So how do we fix the system? This is where I’m going to get even more controversial. I think we should redefine what the PhD is. In my opinion, the rule of three publications to PhD is outdated and sets the student up to too much abuse and politics. It is simply getting harder to publish, especially in any reputable journal. Many projects don’t lend themselves to publishing quickly. Further, publication acceptions and rejections are often up to fickle and overly critical reviewers and political decisions. Everyone knows this is true and everyone says it is a normal part of research life. And still I have seen MD/PhD students held up because their third paper was not yet submitted for publication (http://drslounge.studentdoctor.net/showthread.php?t=280743)! And still this rule of three publications still remains in many cases. Why?! It benefits the lab PI and the department, but not you.
I propose we go to a four year fixed system. One year of classes and three years of full time research. You can complete it faster if you do manage to get your three papers quickly, but if you make satisfactory progress you’re done in four years by default. Does this hurt the integrity of the PhD? In my opinion no based on two factors:
First, many schools in Europe typically give PhDs in a shorter and often fixed amount of time. Yet, the percentage of publications worldwide are increasing from Europe while the percentage from America is decreasing: Biomedical publication—global profile and trend, Public Health, 117 (2003):274-80. If their training is so poor, how could this be so?
Second, there are many residency programs which now offer you a PhD. They typically claim to offer the PhD in 3-4 years. As a few examples:
Why does our PhD have to be longer? I’m not going to claim it would be easy to make this change. I just think it’s the right thing to do. Fortunately, I’m a student, and I can make these wild suggestions without actually having to implement them.
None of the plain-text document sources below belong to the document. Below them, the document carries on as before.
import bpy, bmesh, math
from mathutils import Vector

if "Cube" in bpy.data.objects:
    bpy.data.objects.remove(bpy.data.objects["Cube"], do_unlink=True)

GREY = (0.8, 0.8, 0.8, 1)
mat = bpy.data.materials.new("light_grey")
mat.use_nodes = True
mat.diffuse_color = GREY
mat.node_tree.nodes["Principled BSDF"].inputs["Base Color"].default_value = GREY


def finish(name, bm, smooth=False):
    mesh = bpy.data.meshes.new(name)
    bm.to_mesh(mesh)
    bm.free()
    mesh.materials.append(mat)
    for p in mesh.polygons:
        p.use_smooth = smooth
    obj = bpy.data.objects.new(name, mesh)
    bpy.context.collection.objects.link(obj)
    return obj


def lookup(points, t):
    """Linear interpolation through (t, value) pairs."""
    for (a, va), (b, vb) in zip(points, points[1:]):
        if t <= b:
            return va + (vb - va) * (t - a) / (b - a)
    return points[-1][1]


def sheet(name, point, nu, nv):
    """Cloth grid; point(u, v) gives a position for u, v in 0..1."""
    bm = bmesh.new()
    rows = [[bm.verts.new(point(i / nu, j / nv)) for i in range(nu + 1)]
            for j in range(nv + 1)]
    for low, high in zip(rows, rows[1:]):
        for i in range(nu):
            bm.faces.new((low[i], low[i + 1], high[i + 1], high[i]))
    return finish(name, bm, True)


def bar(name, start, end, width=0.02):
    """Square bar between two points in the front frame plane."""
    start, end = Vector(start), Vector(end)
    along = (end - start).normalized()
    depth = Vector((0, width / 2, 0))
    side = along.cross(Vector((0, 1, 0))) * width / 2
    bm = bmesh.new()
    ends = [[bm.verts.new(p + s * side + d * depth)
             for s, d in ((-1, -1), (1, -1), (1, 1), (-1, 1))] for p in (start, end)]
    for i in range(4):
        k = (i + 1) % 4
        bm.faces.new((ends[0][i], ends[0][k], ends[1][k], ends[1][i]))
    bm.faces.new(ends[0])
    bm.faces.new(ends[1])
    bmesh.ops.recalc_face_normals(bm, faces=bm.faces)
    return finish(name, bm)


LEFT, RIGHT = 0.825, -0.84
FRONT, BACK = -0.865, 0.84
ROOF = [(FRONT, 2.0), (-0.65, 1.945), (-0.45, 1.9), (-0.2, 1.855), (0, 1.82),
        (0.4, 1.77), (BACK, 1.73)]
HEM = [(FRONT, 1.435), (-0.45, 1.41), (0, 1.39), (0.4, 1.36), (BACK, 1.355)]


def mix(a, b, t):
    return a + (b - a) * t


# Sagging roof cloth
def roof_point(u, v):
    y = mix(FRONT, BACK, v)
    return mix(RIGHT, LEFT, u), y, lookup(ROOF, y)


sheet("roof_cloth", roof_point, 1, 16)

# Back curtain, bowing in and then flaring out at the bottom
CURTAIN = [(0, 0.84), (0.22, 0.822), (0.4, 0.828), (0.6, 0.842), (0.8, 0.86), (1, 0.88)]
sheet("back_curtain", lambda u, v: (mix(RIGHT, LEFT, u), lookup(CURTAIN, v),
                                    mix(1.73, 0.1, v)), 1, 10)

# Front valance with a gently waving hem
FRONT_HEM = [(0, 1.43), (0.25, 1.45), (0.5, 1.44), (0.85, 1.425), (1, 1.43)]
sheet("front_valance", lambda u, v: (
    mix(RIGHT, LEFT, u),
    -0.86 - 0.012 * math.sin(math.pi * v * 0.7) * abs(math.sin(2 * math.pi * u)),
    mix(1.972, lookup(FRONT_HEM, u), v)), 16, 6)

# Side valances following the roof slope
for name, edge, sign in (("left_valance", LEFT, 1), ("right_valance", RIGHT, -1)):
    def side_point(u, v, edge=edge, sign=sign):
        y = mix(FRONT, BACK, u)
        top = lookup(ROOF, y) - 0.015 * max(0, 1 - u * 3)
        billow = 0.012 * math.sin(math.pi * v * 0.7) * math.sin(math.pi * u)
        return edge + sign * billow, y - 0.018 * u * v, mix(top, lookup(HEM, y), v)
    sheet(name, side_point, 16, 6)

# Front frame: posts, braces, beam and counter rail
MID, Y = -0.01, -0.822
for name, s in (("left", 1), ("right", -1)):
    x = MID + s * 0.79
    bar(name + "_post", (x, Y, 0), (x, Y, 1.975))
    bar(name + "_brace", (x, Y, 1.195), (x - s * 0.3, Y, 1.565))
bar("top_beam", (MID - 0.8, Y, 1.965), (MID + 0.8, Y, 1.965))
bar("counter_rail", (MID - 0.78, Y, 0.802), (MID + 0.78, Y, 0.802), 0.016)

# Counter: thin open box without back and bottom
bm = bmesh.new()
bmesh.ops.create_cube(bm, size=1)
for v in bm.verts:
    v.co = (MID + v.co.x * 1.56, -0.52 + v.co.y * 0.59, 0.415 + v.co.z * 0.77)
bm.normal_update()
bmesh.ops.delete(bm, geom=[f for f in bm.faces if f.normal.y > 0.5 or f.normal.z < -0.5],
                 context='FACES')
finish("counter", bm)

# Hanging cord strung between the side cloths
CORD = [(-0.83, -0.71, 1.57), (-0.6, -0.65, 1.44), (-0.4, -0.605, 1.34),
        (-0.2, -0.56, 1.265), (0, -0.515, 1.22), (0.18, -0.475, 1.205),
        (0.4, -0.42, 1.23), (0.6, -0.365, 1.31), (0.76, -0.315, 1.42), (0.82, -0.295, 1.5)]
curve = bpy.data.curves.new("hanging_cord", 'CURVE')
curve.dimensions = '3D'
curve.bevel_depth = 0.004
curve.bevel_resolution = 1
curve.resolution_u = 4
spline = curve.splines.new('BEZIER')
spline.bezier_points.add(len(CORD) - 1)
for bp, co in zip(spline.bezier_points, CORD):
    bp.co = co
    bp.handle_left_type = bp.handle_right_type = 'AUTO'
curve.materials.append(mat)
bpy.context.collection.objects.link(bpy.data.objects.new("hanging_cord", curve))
Unfortunately, many graduate programs already view us as MD/MS students or that we don’t get a “real” PhD (whatever the **** that means), so making this happen is unlikely.
So, just how long is an MD/PhD program, anyhow? Count on it being 8 years, possibly 9. Eight years is the new average. If you get done in 7, the old norm, consider yourself lucky.